sweref
271
271
are applied to the safety-critical project software.


Div
idtabs-3

3. Guidance

The project can use NASA-STD-8739.8

sweref
278
278
to perform its determination of the software safety criticality. The software safety litmus test in Appendix A.1 of the Standard is applicable to all projects. The software is considered safety critical if it meets any of the three major criteria listed in the appendix. If the project is determined to be safety critical, then the project must adhere to the applicable statements in NASA-STD-8719.13. 
sweref
271
271

As noted in NASA-STD-8719.13,
sweref
271
271
non safety-critical software residing with safety-critical software is a concern because it may fail in a way that it disables or impairs the functioning of the safety-critical software. When methods to separate the code, such as partitioning, can't be used to limit the software defined as safety critical, care must be exercised to assure safety for a block of software (multiple CSCI) where only a portion are safety critical, and or for individual safety critical CSC's within a larger CSCI.

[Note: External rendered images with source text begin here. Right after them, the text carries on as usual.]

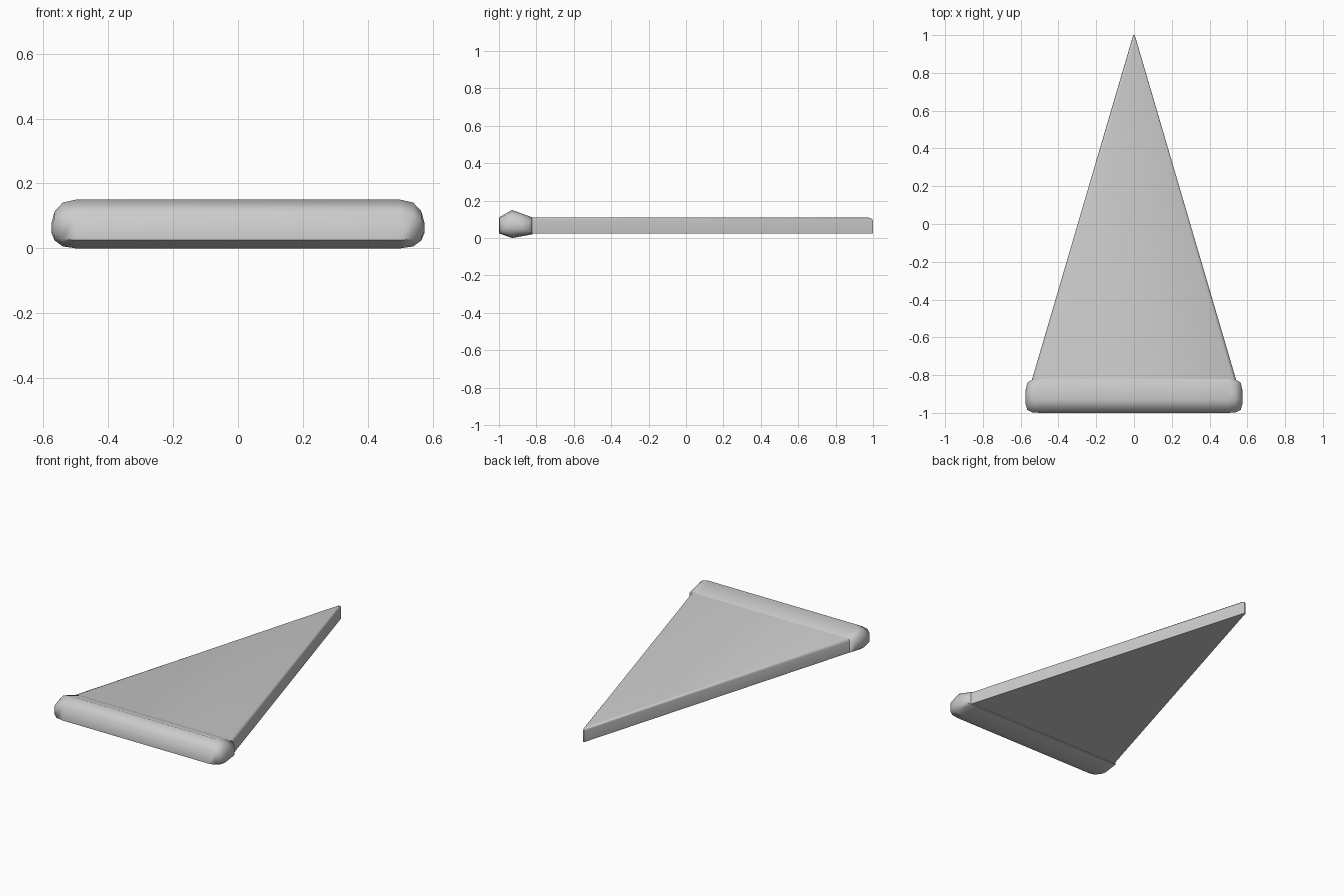
import bpy, bmesh, math

cube = bpy.data.objects.get("Cube")
if cube:
    bpy.data.objects.remove(cube, do_unlink=True)

grey = bpy.data.materials.new("plain grey")
grey.use_nodes = True
colour = (0.6, 0.6, 0.6, 1)
grey.diffuse_color = colour
grey.node_tree.nodes["Principled BSDF"].inputs["Base Color"].default_value = colour


def loft(name, rings, angle):
    """Skin a list of closed rings, cap both ends and shade smooth."""
    bm = bmesh.new()
    loops = [[bm.verts.new(p) for p in ring] for ring in rings]
    for a, b in zip(loops, loops[1:]):
        for i in range(len(a)):
            j = (i + 1) % len(a)
            bm.faces.new((a[i], a[j], b[j], b[i]))
    bm.faces.new(loops[0][::-1])
    bm.faces.new(loops[-1])
    bmesh.ops.recalc_face_normals(bm, faces=bm.faces)
    mesh = bpy.data.meshes.new(name)
    bm.to_mesh(mesh)
    bm.free()
    mesh.materials.append(grey)
    obj = bpy.data.objects.new(name, mesh)
    bpy.context.collection.objects.link(obj)
    bpy.ops.object.select_all(action="DESELECT")
    obj.select_set(True)
    bpy.context.view_layer.objects.active = obj
    bpy.ops.object.shade_smooth_by_angle(angle=math.radians(angle))
    return obj


# Crust: six-sided roll along x with rounded ends
section = [(-1, 0.11), (-0.93, 0.15), (-0.82, 0.11),
           (-0.82, 0.02), (-0.93, 0), (-1, 0.025)]
pivot_y, pivot_z = -0.92, 0.06
half = [(0.5, 1, 1), (0.54, 0.96, 0.9), (0.565, 0.8, 0.6), (0.575, 0.35, 0.2)]
stations = [(-x, sy, sz) for x, sy, sz in reversed(half)] + half
loft("crust", [[(x, pivot_y + (y - pivot_y) * sy, pivot_z + (z - pivot_z) * sz)
                for y, z in section] for x, sy, sz in stations], 65)


# Wedge: flat triangular slab with a softened top rim
def triangle(inset, z):
    return [(-0.545 + inset, -0.84, z), (0.545 - inset, -0.84, z),
            (0.004, 1 - inset * 1.5, z), (-0.004, 1 - inset * 1.5, z)]


loft("slice", [triangle(0, 0.025), triangle(0, 0.095),
               triangle(0.006, 0.105), triangle(0.018, 0.11)], 50)
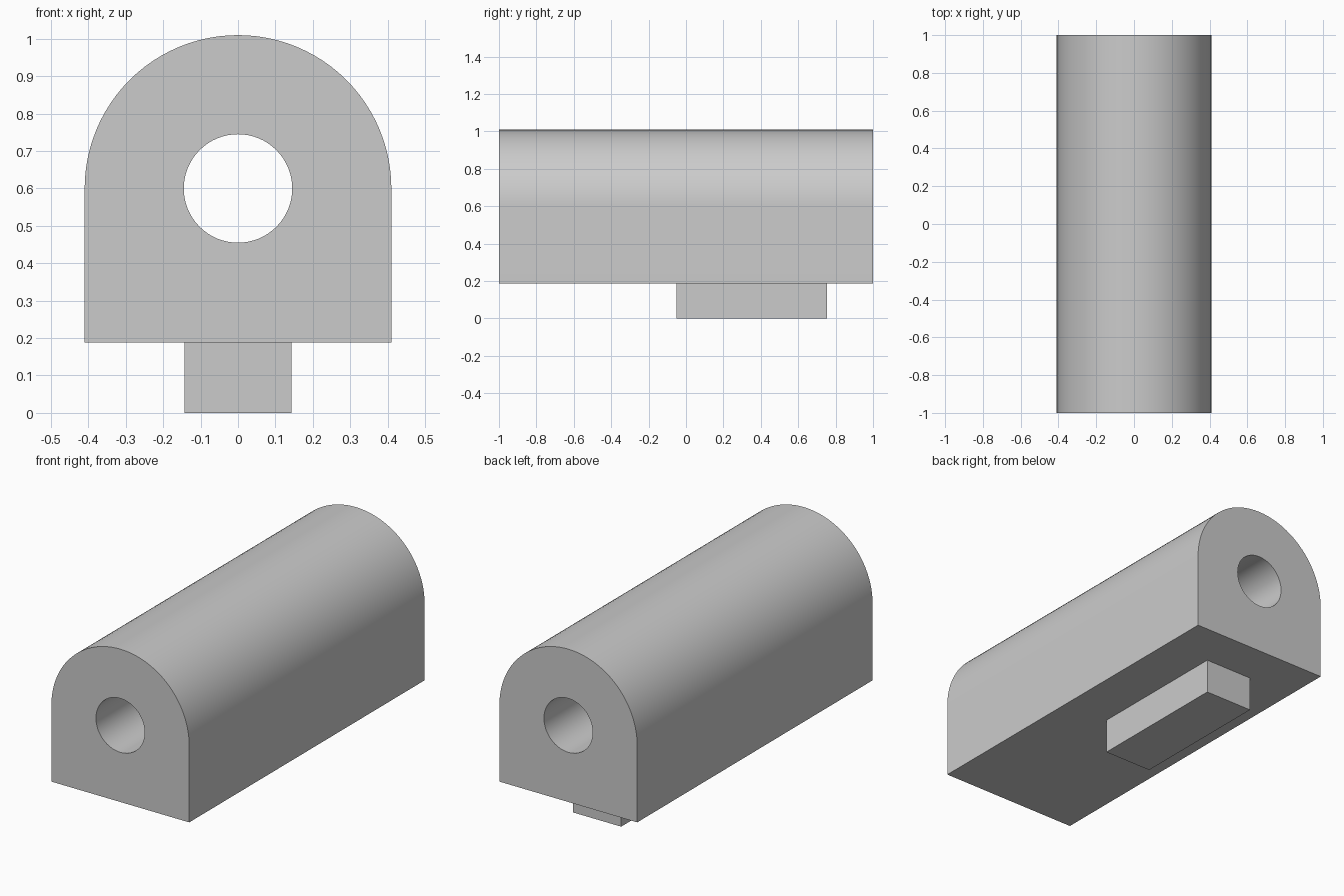
import bpy
import bmesh
from math import pi, cos, sin, radians

cube = bpy.data.objects.get("Cube")
if cube:
    bpy.data.objects.remove(cube, do_unlink=True)

RADIUS, HOLE, AXIS_Z, BASE_Z = 0.41, 0.145, 0.6, 0.188

grey = bpy.data.materials.new("light_grey")
grey.use_nodes = True
colour = (0.6, 0.6, 0.6, 1)
grey.diffuse_color = colour
grey.node_tree.nodes["Principled BSDF"].inputs["Base Color"].default_value = colour


def arc(radius, start, end, steps):
    """Points on an arc around the bore axis."""
    angles = [start + (end - start) * i / steps for i in range(steps + 1)]
    return [(radius * cos(a), AXIS_Z + radius * sin(a)) for a in angles]


def extruded(name, loops, y0, y1):
    """Fill closed xz loops (the later ones are holes) and extrude along y."""
    bm = bmesh.new()
    edges = []
    for loop in loops:
        verts = [bm.verts.new((x, y0, z)) for x, z in loop]
        edges += [bm.edges.new((v, verts[i - 1])) for i, v in enumerate(verts)]
    bmesh.ops.triangle_fill(bm, edges=edges, use_beauty=True, use_dissolve=False)
    result = bmesh.ops.extrude_face_region(bm, geom=bm.faces[:], use_keep_orig=True)
    moved = [g for g in result["geom"] if isinstance(g, bmesh.types.BMVert)]
    bmesh.ops.translate(bm, verts=moved, vec=(0, y1 - y0, 0))
    bmesh.ops.recalc_face_normals(bm, faces=bm.faces[:])
    mesh = bpy.data.meshes.new(name)
    bm.to_mesh(mesh)
    bm.free()
    mesh.materials.append(grey)
    obj = bpy.data.objects.new(name, mesh)
    bpy.context.collection.objects.link(obj)
    bpy.ops.object.select_all(action="DESELECT")
    obj.select_set(True)
    bpy.context.view_layer.objects.active = obj
    bpy.ops.object.shade_smooth_by_angle(angle=radians(30))
    return obj


# Arched body with a round bore along its whole length
outline = arc(RADIUS, 0, pi, 48) + [(-RADIUS, BASE_Z), (RADIUS, BASE_Z)]
bore = arc(HOLE, 0, 2 * pi, 64)[:-1]
extruded("arched_body", [outline, bore], -1, 1)

# Rectangular key under the body, set towards the back
half = 0.143
key = [(-half, 0), (half, 0), (half, BASE_Z), (-half, BASE_Z)]
extruded("bottom_key", [key], -0.05, 0.755)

NASA-STD-8719.13

sweref
271
271
requires the software safety criticality to be re-assessed periodically (typically at each major milestone review) by the project's responsible software assurance engineer. This individual evaluates the project software for determination of safety criticality utilizing the Software Safety Litmus Test within NASA-STD-8719.13.
sweref
271
271
This allows the software safety requirements to be refined and applied to the required areas (preventing a possibly costly over-application or a non-compliant and risky under application). It also assures that requirements are met and/or changes to the software are addressed and checked for safety criticality.

The software safety criticality assessment process and the location of the assessment results are documented within the Software Safety Plan (or equivalent). Most projects document the software safety criticality with the software classification. The project's system safety documentation also addresses it.

A best practice is to document the software safety criticality assessment results with the software classification assessment, with local S&MA and the Engineering TA both approving the results.  An example form is provided in NASA-STD-8719.13.

sweref
271
271


Div
idtabs-4

4. Small Projects

No additional guidance is available for small projects. The community of practice is encouraged to submit guidance candidates for this paragraph.


Div
idtabs-5

5. Resources


refstable

toolstable


Div
idtabs-6

6. Lessons Learned

A documented lesson from the NASA Lessons Learned database notes the following: 

Mars Global Surveyor (MGS) Spacecraft Loss of Contact. Lesson Number 1805:  "Contact was lost with the Mars Global Surveyor (MGS) spacecraft in November 2006 during its 4th extended mission. A routine memory load command sent to an incorrect address 5 months earlier corrupted positioning parameters, and their subsequent activation placed MGS in an attitude that fatally overheated a battery and depleted spacecraft power. The report by the independent MGS Operations Review Board listed 10 key recommendations to strengthen operational procedures and processes, correct spacecraft design weaknesses, and assure that economies implemented late in the course of long-lived missions do not impose excessive risks." 

sweref
569
569